“This report is an important opportunity to acknowledge the devastating and harrowing experiences of survivors of childhood sexual abuse and the efforts of all that provide support to them,” the Premier said.
“The Commission, like the Queensland Forde Inquiry 20 years ago, has shone a light on the horrific treatment of so many children in institutions that were intended to provide them with care and protection.
“I have personally met with many survivors and I thank them for their bravery and courage in sharing their harrowing experiences.”
Ms Palaszczuk said the Queensland Government would carefully consider the Commission’s recommendations, identify opportunities for reform and make improvements to prevent institutional child sexual abuse.
“The report makes 409 recommendations directed at how we can address failings that have led to abuse,” she said.
“I have already announced our intention to ensure stakeholders are engaged in the reforms arising from the Royal Commission.
“We will continue to consult broadly with survivors, interest and advocacy groups and the broader community to ensure that we get these reforms right.
“I am pleased that a number of reforms that go to the heart of the Commission’s recommendations have either already been implemented or are underway in Queensland.”
Minister for Child Safety Di Farmer said the report went to the heart of how society needed to treat and value children.
“The findings of this Royal Commission will drive us even further in our efforts to make our institutions safer and better,” Ms Farmer said.
“The survivors of abuse who told their stories to the Commission have shown tremendous bravery and I thank them for their courage in coming forward and making a real difference for Australia’s current and future children.”
Ms Farmer said ensuring the safety and wellbeing of all Queensland children was a top priority of the Queensland Government and its ongoing reform program would be informed by the Commission’s recommendations.
“The Palaszczuk Government has delivered significant reform and funding to reform the child and family support services that assist parents and families with the right service at the right time,” she said.
“We have developed minimum qualification standards for all workers that provide support to children who have been harmed or are at risk of harm.”

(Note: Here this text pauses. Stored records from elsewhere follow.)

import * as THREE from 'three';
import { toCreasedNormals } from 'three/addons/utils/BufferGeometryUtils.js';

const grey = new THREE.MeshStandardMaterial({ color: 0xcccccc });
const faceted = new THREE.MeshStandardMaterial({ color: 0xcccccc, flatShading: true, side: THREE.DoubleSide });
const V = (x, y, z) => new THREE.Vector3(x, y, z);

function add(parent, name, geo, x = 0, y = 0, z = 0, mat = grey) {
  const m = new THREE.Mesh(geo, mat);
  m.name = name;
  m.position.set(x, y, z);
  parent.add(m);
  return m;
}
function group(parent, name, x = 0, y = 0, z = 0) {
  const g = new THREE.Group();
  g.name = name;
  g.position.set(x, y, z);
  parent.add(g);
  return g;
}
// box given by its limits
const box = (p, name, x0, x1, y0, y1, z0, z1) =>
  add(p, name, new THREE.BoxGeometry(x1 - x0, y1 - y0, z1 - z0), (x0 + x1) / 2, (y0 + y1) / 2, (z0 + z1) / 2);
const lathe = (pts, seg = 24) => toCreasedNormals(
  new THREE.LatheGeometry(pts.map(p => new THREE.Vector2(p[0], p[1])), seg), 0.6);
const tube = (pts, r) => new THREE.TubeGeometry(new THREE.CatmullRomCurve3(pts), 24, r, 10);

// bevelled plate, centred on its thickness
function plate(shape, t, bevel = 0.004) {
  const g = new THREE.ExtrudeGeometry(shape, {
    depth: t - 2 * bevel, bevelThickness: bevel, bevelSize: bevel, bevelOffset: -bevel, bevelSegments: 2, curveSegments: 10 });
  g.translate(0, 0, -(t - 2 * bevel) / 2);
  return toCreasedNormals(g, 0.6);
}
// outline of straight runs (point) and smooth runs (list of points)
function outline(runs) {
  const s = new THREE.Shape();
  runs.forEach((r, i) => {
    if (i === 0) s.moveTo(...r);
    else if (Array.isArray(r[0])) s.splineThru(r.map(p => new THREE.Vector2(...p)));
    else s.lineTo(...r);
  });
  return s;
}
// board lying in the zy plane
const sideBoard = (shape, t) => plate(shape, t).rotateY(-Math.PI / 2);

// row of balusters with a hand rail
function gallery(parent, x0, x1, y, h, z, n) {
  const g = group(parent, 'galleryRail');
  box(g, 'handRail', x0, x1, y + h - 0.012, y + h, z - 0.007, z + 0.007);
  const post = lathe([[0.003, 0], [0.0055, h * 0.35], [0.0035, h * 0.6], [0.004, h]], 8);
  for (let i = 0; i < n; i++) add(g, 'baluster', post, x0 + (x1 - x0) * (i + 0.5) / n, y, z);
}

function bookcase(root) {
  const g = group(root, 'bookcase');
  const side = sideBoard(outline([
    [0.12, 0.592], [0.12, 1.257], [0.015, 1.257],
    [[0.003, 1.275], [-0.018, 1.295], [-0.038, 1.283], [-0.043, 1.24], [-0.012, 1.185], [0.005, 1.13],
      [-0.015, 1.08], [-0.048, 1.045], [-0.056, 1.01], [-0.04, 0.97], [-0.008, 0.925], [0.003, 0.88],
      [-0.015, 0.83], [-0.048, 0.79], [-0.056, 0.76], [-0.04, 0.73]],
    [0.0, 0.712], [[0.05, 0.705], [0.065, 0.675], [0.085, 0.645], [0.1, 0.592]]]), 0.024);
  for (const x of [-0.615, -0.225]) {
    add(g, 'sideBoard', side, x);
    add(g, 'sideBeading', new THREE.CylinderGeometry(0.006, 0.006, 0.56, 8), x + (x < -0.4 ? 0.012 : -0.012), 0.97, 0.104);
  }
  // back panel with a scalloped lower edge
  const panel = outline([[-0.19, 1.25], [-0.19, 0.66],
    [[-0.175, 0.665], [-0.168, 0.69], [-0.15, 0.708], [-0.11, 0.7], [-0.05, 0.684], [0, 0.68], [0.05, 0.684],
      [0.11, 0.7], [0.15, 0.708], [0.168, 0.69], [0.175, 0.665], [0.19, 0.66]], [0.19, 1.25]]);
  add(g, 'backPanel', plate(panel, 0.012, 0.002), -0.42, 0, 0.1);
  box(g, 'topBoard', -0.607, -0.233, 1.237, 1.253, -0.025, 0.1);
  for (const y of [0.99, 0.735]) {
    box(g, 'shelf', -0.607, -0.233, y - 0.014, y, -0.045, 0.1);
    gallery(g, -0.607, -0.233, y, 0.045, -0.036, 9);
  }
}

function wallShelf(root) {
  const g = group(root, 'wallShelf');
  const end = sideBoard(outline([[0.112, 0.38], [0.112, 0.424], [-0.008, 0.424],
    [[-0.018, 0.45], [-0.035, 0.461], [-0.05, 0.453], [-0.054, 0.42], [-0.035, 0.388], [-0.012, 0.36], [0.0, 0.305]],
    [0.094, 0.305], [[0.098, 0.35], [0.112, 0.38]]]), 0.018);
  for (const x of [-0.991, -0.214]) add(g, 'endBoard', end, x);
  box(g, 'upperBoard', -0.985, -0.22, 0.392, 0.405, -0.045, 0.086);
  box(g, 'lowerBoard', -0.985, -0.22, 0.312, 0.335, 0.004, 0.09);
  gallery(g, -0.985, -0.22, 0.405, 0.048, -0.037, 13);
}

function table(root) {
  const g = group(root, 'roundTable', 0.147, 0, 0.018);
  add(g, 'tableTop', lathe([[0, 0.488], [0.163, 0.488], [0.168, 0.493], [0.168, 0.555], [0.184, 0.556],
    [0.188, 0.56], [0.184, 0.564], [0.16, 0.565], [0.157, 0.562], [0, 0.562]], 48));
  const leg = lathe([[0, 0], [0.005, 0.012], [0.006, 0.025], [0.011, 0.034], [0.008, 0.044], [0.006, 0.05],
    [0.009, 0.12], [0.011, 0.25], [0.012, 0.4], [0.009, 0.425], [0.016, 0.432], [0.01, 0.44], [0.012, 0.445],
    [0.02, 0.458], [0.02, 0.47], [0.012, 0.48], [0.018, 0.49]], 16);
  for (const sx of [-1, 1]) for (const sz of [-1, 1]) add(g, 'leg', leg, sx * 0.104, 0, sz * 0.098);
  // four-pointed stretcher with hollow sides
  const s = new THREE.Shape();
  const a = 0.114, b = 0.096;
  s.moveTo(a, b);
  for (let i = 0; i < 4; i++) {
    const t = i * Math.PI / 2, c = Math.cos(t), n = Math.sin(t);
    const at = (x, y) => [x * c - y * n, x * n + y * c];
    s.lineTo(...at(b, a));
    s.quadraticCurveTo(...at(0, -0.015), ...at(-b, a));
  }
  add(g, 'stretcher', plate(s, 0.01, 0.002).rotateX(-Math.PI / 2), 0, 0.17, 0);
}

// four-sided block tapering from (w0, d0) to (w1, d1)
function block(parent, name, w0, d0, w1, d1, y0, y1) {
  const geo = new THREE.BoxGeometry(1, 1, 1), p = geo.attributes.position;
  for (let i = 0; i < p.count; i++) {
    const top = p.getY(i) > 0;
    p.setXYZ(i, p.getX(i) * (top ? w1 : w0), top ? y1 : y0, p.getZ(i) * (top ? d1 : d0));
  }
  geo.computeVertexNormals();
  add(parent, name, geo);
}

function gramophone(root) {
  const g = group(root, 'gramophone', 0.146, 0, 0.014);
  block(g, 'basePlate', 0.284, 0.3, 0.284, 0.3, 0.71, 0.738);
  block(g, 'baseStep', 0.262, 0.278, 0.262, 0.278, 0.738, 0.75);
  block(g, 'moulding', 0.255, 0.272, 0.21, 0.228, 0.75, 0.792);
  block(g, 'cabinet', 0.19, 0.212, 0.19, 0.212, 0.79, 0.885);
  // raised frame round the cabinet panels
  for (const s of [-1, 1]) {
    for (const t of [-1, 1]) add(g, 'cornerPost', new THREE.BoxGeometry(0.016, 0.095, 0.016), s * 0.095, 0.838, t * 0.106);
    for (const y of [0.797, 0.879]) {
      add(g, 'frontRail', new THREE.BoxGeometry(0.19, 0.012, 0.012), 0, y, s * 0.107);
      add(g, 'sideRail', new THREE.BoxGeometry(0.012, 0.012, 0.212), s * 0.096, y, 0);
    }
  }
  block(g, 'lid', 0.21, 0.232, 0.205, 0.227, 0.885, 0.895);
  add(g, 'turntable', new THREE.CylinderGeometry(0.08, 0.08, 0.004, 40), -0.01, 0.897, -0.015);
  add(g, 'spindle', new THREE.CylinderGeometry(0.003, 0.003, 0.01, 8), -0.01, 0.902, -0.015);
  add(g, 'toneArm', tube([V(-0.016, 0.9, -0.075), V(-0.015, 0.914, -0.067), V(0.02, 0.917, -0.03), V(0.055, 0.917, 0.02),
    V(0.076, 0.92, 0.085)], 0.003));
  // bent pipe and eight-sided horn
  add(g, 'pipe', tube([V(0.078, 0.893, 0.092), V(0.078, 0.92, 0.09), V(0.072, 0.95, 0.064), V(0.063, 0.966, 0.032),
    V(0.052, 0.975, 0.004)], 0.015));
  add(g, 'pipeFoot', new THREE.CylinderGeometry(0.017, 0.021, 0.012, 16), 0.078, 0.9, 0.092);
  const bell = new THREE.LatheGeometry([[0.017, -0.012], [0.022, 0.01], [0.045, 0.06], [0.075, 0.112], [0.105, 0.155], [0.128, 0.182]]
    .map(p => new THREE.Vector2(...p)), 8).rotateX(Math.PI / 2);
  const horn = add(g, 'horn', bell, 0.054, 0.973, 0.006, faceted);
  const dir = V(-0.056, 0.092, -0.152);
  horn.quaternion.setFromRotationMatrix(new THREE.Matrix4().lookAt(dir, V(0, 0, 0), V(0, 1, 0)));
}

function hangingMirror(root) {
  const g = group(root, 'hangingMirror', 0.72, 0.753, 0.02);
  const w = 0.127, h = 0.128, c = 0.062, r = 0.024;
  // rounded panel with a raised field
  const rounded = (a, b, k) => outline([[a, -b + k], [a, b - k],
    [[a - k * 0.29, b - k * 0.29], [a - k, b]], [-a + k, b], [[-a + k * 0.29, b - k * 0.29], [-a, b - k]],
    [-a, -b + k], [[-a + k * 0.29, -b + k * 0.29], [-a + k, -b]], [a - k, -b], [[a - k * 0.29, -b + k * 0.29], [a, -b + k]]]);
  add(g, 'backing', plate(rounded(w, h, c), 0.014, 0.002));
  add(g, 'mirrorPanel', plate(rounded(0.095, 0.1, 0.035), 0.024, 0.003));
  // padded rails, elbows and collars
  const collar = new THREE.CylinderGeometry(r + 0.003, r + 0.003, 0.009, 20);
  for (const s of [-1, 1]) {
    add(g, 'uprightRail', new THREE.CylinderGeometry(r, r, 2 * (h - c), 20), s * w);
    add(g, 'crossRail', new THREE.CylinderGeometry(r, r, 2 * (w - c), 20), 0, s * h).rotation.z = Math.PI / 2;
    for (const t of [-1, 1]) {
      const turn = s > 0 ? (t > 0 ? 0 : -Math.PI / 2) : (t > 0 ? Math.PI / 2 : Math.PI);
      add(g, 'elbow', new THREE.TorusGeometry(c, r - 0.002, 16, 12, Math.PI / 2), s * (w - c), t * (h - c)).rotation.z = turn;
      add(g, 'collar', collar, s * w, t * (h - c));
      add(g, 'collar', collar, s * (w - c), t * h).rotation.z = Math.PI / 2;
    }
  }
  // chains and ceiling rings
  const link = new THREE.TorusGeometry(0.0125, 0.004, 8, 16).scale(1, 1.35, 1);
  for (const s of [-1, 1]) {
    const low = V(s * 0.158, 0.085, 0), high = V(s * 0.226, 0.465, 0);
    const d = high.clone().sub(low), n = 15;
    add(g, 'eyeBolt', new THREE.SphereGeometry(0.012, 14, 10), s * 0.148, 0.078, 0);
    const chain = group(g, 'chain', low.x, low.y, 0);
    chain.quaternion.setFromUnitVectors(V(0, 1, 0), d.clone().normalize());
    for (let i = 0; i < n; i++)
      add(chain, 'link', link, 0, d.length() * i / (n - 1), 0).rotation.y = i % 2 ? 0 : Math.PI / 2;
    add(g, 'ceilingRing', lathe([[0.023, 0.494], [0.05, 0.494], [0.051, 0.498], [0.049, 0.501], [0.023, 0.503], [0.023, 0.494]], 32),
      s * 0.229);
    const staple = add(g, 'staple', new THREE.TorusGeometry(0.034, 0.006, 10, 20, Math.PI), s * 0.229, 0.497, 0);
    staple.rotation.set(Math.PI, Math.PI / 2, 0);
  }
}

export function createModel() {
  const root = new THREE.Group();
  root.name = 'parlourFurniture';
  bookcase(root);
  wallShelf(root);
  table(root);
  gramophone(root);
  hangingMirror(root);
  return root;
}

Ms Farmer said work was continuing on a new Reportable Conduct Scheme to ensure appropriate oversight for organisations providing services to children, ensuring all allegations of inappropriate conduct are investigated.
“The Queensland Family and Child Commission recently completed a review of Queensland’s Blue Card and Foster Care systems, taking in to account the Commission’s recommendations,” she said.
“Reforms underpinned by these reviews will see Queensland lead the nation in keeping children safe.”
Attorney-General Yvette D’Ath said important work had already been carried out to improve legal protections for children and victims of abuse.
“The Queensland Government has increased funding and introduced new laws to better equip police to tackle serious and organised crime, including child exploitation, passed new laws to help police prevent recidivist child sexual offending and implemented a sexual assault counselling privilege,” Ms D’Ath said.
“The statute of limitations for victims of child sexual abuse has been removed and new government guidelines for responding to civil litigation involving child sexual abuse have been released.
“The Palaszczuk Government is working closely with the Federal Government and other states and territories on development of a national redress scheme for survivors of institutional child sexual abuse as recommended by the Commission.”